The topic of this special issue is the view that phenomenal consciousness (in the philosophers’ sense) is an illusion — a view I call illusionism. This view is not a new one: the first wave of identity theorists favoured it, and it currently has powerful and eloquent defenders, including Daniel Dennett, Nicholas Humphrey, Derk Pereboom, and Georges Rey. However, it is widely regarded as a marginal position, and there is no sustained interdisciplinary research programme devoted to developing, testing, and applying illusionist ideas. I think the time is ripe for such a programme. For a quarter of a century at least, the dominant physicalist approach to consciousness has been a realist one. Phenomenal properties, it is said, are physical, or physically realized, but their physical nature is not revealed to us by the concepts we apply to them in introspection. This strategy is looking tired, however. Its weaknesses are becoming evident (see, for example, James Tartaglia’s contribution to this issue), and some of its leading advocates have now abandoned it. It is doubtful that phenomenal realism can be bought so cheaply, and physicalists may have to accept that it is out of their price range. Perhaps phenomenal concepts don’t simply fail to represent their objects as physical but misrepresent them as phenomenal, and phenomenality is an introspective illusion (this is, in a sense, the physicalist counterpart to the panpsychist approach currently gaining popularity among anti-physicalists — whereas panpsychists think that phenomenal properties are everywhere, illusionists think they are nowhere).

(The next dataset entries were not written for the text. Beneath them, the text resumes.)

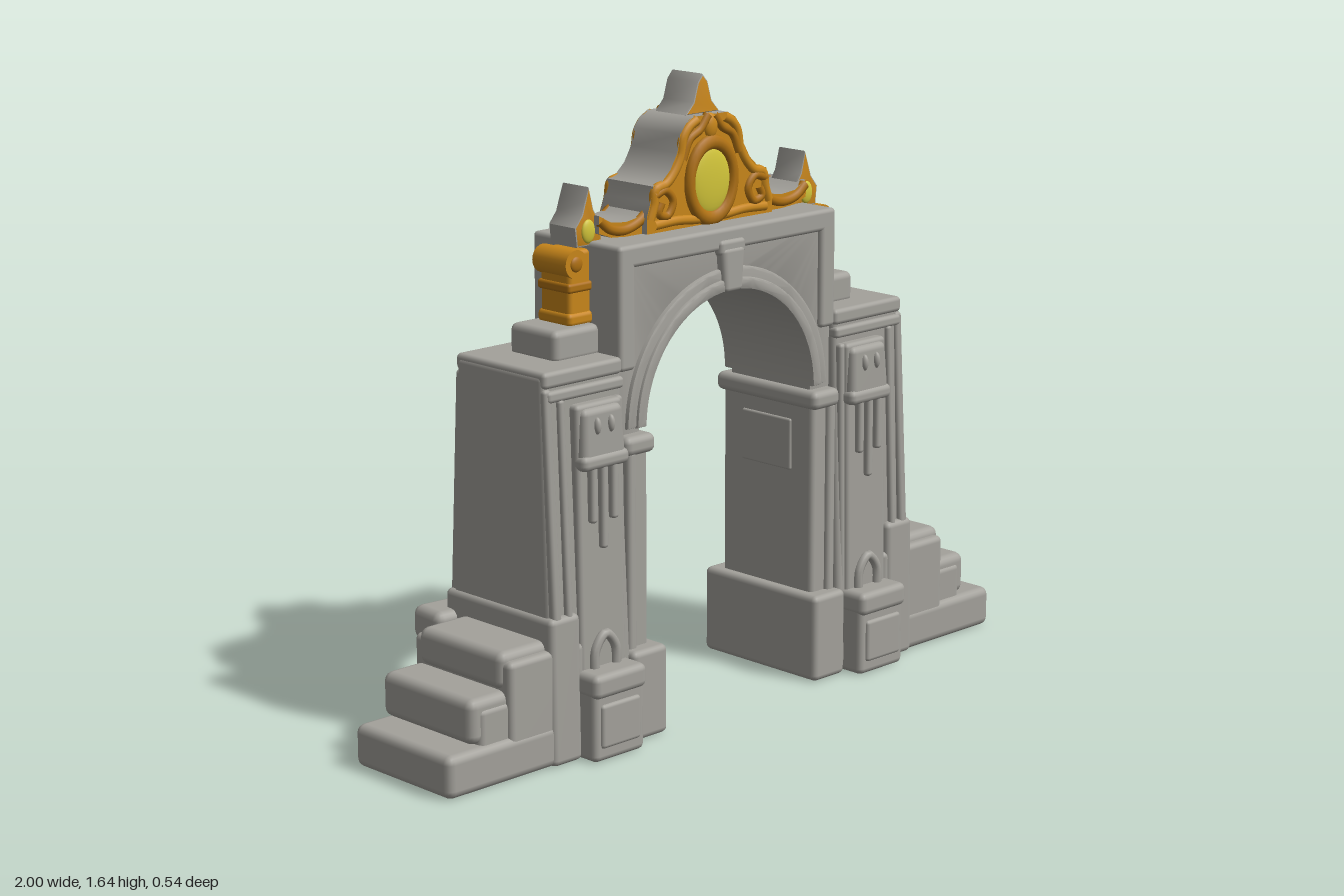
import * as THREE from 'three';
import { RoundedBoxGeometry } from 'three/addons/geometries/RoundedBoxGeometry.js';
import { toCreasedNormals } from 'three/addons/utils/BufferGeometryUtils.js';

const material = (name, color) => {
  const m = new THREE.MeshStandardMaterial({ color });
  m.name = name;
  return m;
};

export function createModel() {
  const stone = material('stone', 0xa3a19b);
  const gold = material('gold', 0xc8861a);
  const darkGold = material('darkGold', 0xae7012);
  const yellow = material('yellow', 0xd3c63a);
  const gate = new THREE.Group();
  gate.name = 'archGate';

  const add = (name, geometry, mat, x = 0, y = 0, z = 0) => {
    const mesh = new THREE.Mesh(geometry, mat);
    mesh.name = name;
    mesh.position.set(x, y, z);
    gate.add(mesh);
    return mesh;
  };

  // Soft-edged block between two corners; top is scaled by tx, tz
  const block = (name, mat, [x0, x1], [y0, y1], [z0, z1], r = 0.014, tx = 1, tz = 1) => {
    const w = x1 - x0, h = y1 - y0, d = z1 - z0;
    const g = new RoundedBoxGeometry(w, h, d, 2, Math.min(r, w * 0.45, h * 0.45, d * 0.45));
    const p = g.attributes.position;
    for (let i = 0; i < p.count; i++) {
      const t = p.getY(i) / h + 0.5;
      p.setX(i, p.getX(i) * (1 + (tx - 1) * t));
      p.setZ(i, p.getZ(i) * (1 + (tz - 1) * t));
    }
    return add(name, g, mat, (x0 + x1) / 2, (y0 + y1) / 2, (z0 + z1) / 2);
  };

  // The same block on both sides of the gate
  const pair = (name, mat, [x0, x1], ys, zs, r, tx, tz) => {
    block(name, mat, [x0, x1], ys, zs, r, tx, tz);
    block(name, mat, [-x1, -x0], ys, zs, r, tx, tz);
  };
  const both = (z) => [-z, z];

  // Extrusion centred on z = 0
  const slab = (name, shape, half, mats, bevel = 0.01) => {
    const g = new THREE.ExtrudeGeometry(shape, {
      depth: 2 * (half - bevel), bevelEnabled: bevel > 0, bevelThickness: bevel,
      bevelSize: bevel, bevelOffset: -bevel, bevelSegments: 2, curveSegments: 28,
    });
    g.translate(0, 0, -(half - bevel));
    return add(name, toCreasedNormals(g, 0.6), mats);
  };

  const tube = (name, points, r, mat, z, closed = false) => {
    const curve = new THREE.CatmullRomCurve3(points.map(([x, y]) => new THREE.Vector3(x, y, z)), closed);
    return add(name, new THREE.TubeGeometry(curve, points.length * 5, r, 8, closed), mat);
  };
  const ball = (name, mat, x, y, z, rx, ry, rz) =>
    add(name, new THREE.SphereGeometry(1, 24, 14), mat, x, y, z).scale.set(rx, ry, rz);

  // Arch wall with its opening
  const wall = new THREE.Shape();
  wall.moveTo(-0.385, 0.02);
  wall.lineTo(-0.31, 0.02);
  wall.lineTo(-0.31, 0.8);
  wall.absarc(0, 0.8, 0.31, Math.PI, 0, true);
  wall.lineTo(0.31, 0.02);
  wall.lineTo(0.385, 0.02);
  wall.lineTo(0.385, 1.262);
  wall.lineTo(-0.385, 1.262);
  wall.closePath();
  slab('archWall', wall, 0.146, stone, 0.008);

  // Raised frame and arch ring
  block('topFrame', stone, [-0.39, 0.39], [1.208, 1.266], both(0.16), 0.012);
  pair('sideFrame', stone, [0.335, 0.39], [0.95, 1.26], both(0.16), 0.012);
  const ring = (name, inner, outer, half) => {
    const s = new THREE.Shape();
    s.absarc(0, 0.8, outer, 0, Math.PI, false);
    s.absarc(0, 0.8, inner, Math.PI, 0, true);
    s.closePath();
    slab(name, s, half, stone, 0.007);
  };
  ring('archRing', 0.305, 0.362, 0.158);
  ring('archInnerRing', 0.303, 0.335, 0.166);

  // Keystone
  block('keystone', stone, [-0.031, 0.031], [1.1, 1.215], both(0.172), 0.012, 1.35, 1);
  block('keystoneCap', stone, [-0.046, 0.046], [1.195, 1.236], both(0.168), 0.012);

  // Piers
  pair('pierBody', stone, [0.38, 0.657], [0.02, 0.985], both(0.195), 0.016, 0.95, 0.8);
  pair('pierCornice', stone, [0.385, 0.648], [0.95, 0.992], both(0.164), 0.012);
  pair('pierCorniceBand', stone, [0.385, 0.64], [0.915, 0.945], both(0.17), 0.01);
  pair('pierEdgeRib', stone, [0.622, 0.65], [0.36, 0.95], both(0.196), 0.01, 0.9, 0.84);
  pair('pierInnerRib', stone, [0.585, 0.605], [0.36, 0.92], both(0.196), 0.009, 1, 0.87);
  pair('pierBase', stone, [0.565, 0.665], [0, 0.38], both(0.206), 0.016, 1, 0.97);

  // Jambs, plinths and imposts
  pair('jamb', stone, [0.3, 0.378], [0.2, 0.76], both(0.165), 0.014);
  pair('jambEdgeRib', stone, [0.35, 0.38], [0.2, 0.75], both(0.178), 0.012);
  pair('jambPanel', stone, [0.294, 0.32], [0.56, 0.7], both(0.09), 0.006);
  pair('jambPlinth', stone, [0.272, 0.392], [0, 0.236], both(0.208), 0.016);
  pair('impost', stone, [0.288, 0.39], [0.737, 0.787], both(0.184), 0.018);

  // Pilasters with capitals and pedestals
  pair('pilaster', stone, [0.408, 0.562], [0.2, 0.9], both(0.197), 0.012, 1, 0.94);
  pair('pilasterEdge', stone, [0.395, 0.42], [0.2, 0.9], both(0.187), 0.01, 1, 0.94);
  pair('capital', stone, [0.41, 0.558], [0.745, 0.89], both(0.207), 0.018, 0.9, 0.96);
  pair('capitalFoot', stone, [0.405, 0.562], [0.735, 0.775], both(0.212), 0.016);
  for (const x of [0.45, 0.485, 0.52])
    pair('pilasterFlute', stone, [x - 0.011, x + 0.011], [x === 0.485 ? 0.53 : 0.6, 0.75], both(0.207), 0.009);
  pair('pedestal', stone, [0.4, 0.572], [0, 0.205], both(0.255), 0.016);
  pair('pedestalCap', stone, [0.398, 0.575], [0.165, 0.228], both(0.264), 0.018);
  pair('pedestalPanel', stone, [0.42, 0.553], [0.035, 0.15], both(0.263), 0.01);

  for (const s of [1, -1]) for (const f of [1, -1]) {
    // Small arch above each pedestal, studs on each capital
    tube('pedestalArch', [[0.448, 0.21], [0.452, 0.275], [0.485, 0.31], [0.518, 0.275], [0.522, 0.21]]
      .map(([x, y]) => [s * x, y]), 0.013, stone, f * 0.2);
    for (const x of [0.462, 0.508]) ball('capitalStud', stone, s * x, 0.845, f * 0.2, 0.01, 0.022, 0.012);
  }

  // Steps
  pair('lowerStep', stone, [0.55, 1.0], [0, 0.11], [-0.16, 0.2], 0.022);
  pair('middleStepRiser', stone, [0.55, 0.885], [0.05, 0.2], [-0.152, 0.185], 0.016);
  pair('middleStep', stone, [0.55, 0.912], [0.11, 0.226], [-0.158, 0.18], 0.024);
  pair('upperStepRiser', stone, [0.55, 0.798], [0.05, 0.3], [-0.165, 0.197], 0.016);
  pair('upperStep', stone, [0.55, 0.808], [0.225, 0.322], [-0.14, 0.175], 0.024);
  block('looseStone', stone, [-0.72, -0.56], [0.24, 0.33], [-0.268, -0.15], 0.024).rotation.y = -0.1;

  // Shoulder blocks under the finials
  pair('shoulderBlock', stone, [0.385, 0.54], [0.98, 1.065], both(0.085), 0.018);

  // Crest silhouette, right half from peak to base
  const half = [[0, 1.645], [0.018, 1.625], [0.033, 1.575], [0.06, 1.545], [0.088, 1.53], [0.108, 1.505],
    [0.118, 1.46], [0.142, 1.42], [0.17, 1.395], [0.203, 1.385], [0.212, 1.345], [0.225, 1.31]];
  const mirror = (pts) => pts.map(([x, y]) => [-x, y]);
  const outline = [...half, [0.225, 1.266], ...mirror([...half.slice(1), [0.225, 1.266]]).reverse()];
  const polygon = (pts) => new THREE.Shape(pts.map(([x, y]) => new THREE.Vector2(x, y)));
  // Grey peak is thinner than the body
  slab('crestPeak', polygon([half[0], half[1], half[2], half[3], ...mirror([half[1], half[2], half[3]]).reverse()]),
    0.056, [gold, stone], 0.004);
  const body = outline.filter(([, y]) => y < 1.56);
  slab('crestBody', polygon(body), 0.084, [gold, stone], 0);

  for (const s of [1, -1]) {
    // Swag arm between crest and finial
    const arm = [[0.2, 1.335], [0.235, 1.31], [0.28, 1.303], [0.33, 1.308], [0.372, 1.33],
      [0.372, 1.285], [0.33, 1.27], [0.28, 1.266], [0.2, 1.266]].map(([x, y]) => [s * x, y]);
    slab('swagArm', polygon(arm), 0.066, [gold, stone], 0);

    // Finial post, scroll and spire
    const x = (a, b) => (s > 0 ? [a, b] : [-b, -a]);
    block('finialPost', gold, x(0.388, 0.462), [1.06, 1.25], both(0.054), 0.012);
    block('finialFoot', gold, x(0.385, 0.468), [1.06, 1.095], both(0.06), 0.012);
    block('finialBand', darkGold, x(0.386, 0.468), [1.145, 1.17], both(0.059), 0.008);
    const scroll = new THREE.CylinderGeometry(0.036, 0.036, 0.122, 20);
    scroll.rotateX(Math.PI / 2);
    add('finialScroll', scroll, gold, s * 0.444, 1.218, 0);
    const spire = [[0.345, 1.255], [0.35, 1.31], [0.372, 1.345], [0.388, 1.402], [0.402, 1.365],
      [0.412, 1.335], [0.436, 1.305], [0.43, 1.255]].map(([a, b]) => [s * a, b]);
    slab('finialSpire', polygon(spire), 0.048, [gold, stone], 0.004);

    for (const f of [1, -1]) {
      // Relief on both faces
      tube('crestRim', half.slice(3).map(([a, b]) => [s * (a - 0.012), b - 0.01]), 0.014, gold, f * 0.08);
      tube('crestScroll', [[0.2, 1.36], [0.16, 1.37], [0.135, 1.34], [0.155, 1.305], [0.185, 1.315], [0.175, 1.34]]
        .map(([a, b]) => [s * a, b]), 0.012, darkGold, f * 0.083);
      tube('crestLeaf', [[0.01, 1.545], [0.04, 1.51], [0.075, 1.49], [0.1, 1.44]]
        .map(([a, b]) => [s * a, b]), 0.012, darkGold, f * 0.083);
      tube('crestBase', [[0, 1.28], [0.06, 1.283], [0.12, 1.288], [0.2, 1.285]]
        .map(([a, b]) => [s * a, b]), 0.013, gold, f * 0.082);
      tube('swagRope', [[0.19, 1.33], [0.235, 1.297], [0.285, 1.283], [0.335, 1.292], [0.37, 1.318]]
        .map(([a, b]) => [s * a, b]), 0.014, darkGold, f * 0.062);
      ball('finialGem', yellow, s * 0.392, 1.292, f * 0.048, 0.022, 0.03, 0.009);
      ball('scrollEye', darkGold, s * 0.444, 1.218, f * 0.06, 0.02, 0.02, 0.008);
    }
  }

  // Oval medallion on both faces
  for (const f of [1, -1]) {
    const frame = new THREE.TorusGeometry(0.078, 0.016, 10, 36);
    frame.scale(1, 1.25, 1);
    add('medallionFrame', frame, darkGold, 0, 1.377, f * 0.085);
    ball('medallion', yellow, 0, 1.377, f * 0.084, 0.068, 0.087, 0.014);
    ball('crestBud', gold, 0, 1.515, f * 0.08, 0.024, 0.034, 0.016);
  }
  return gate;
}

Despite this, it is not easy to persuade people to take illusionism seriously. In part, this is because it is easily caricatured as denying that we have sensations in the everyday sense (it would be more accurate to say that it rejects a certain conception of what sensations are). Moreover, there are some obvious objections to the view. It is often said that consciousness cannot be an illusion since if it seems to us introspectively that we are having a certain conscious experience, then we are having it: there is no appearance/reality distinction for consciousness. There is some work to be done, then, just to make illusionism seem worth considering. One aim of this special issue is to do this work.
The issue is focused around a target article, in which I introduce illusionism, sketch the case for the view, and respond to some familiar objections to it. The rest of the issue consists of commentaries on the target article and my reply to them. Many of the commentary authors are sympathetic to illusionism, and their contributions extend and refine the case for the view, exploring it from different perspectives and offering new arguments, insights, and, in some cases, qualifications. The issue is not wholly devoted to defending illusionism, however, and a representative sample of critical perspectives is included as well. Taken together, the issue should give a good sense of the potential of illusionism as a theory of consciousness. I hope it will stimulate interest in the topic and foster a concerted illusionist research programme.
I thank the editor-in-chief of Journal of Consciousness Studies, Valerie Hardcastle, for agreeing to this special issue; the journal’s managing editor, Graham Horswell, for supervising its production in such a careful and efficient way; all the contributors for their hard work and enthusiasm for the project; and David Chalmers, Daniel Dennett, Nicholas Humphrey, Maria Kasmirli, and Julian Kiverstein for their encouragement and advice. Special thanks are due to Dmitry Volkov of the Moscow Centre for Consciousness Studies for inviting me to take part in an international conference on consciousness and free will held in June 2014 in Greenland. Illusionism was extensively discussed during the conference, and several of the participants have subsequently supplied commentaries for this issue. In addition to thanking them, I’d also like to thank those conference participants whose work is not represented here, mentioning in particular David Chalmers, Patricia Churchland, Paul Churchland, and Andy Clark, and (from the Moscow Centre) Masha Ananina, Artem Besedin, Angelina Dmitrieva, Robert Howell, Anna Kostikova, Anton Kuznetsov, Eugine Loginov, Andrey Mertsalov, and Mikhail Terekhov. Their generosity and inspiration was no illusion.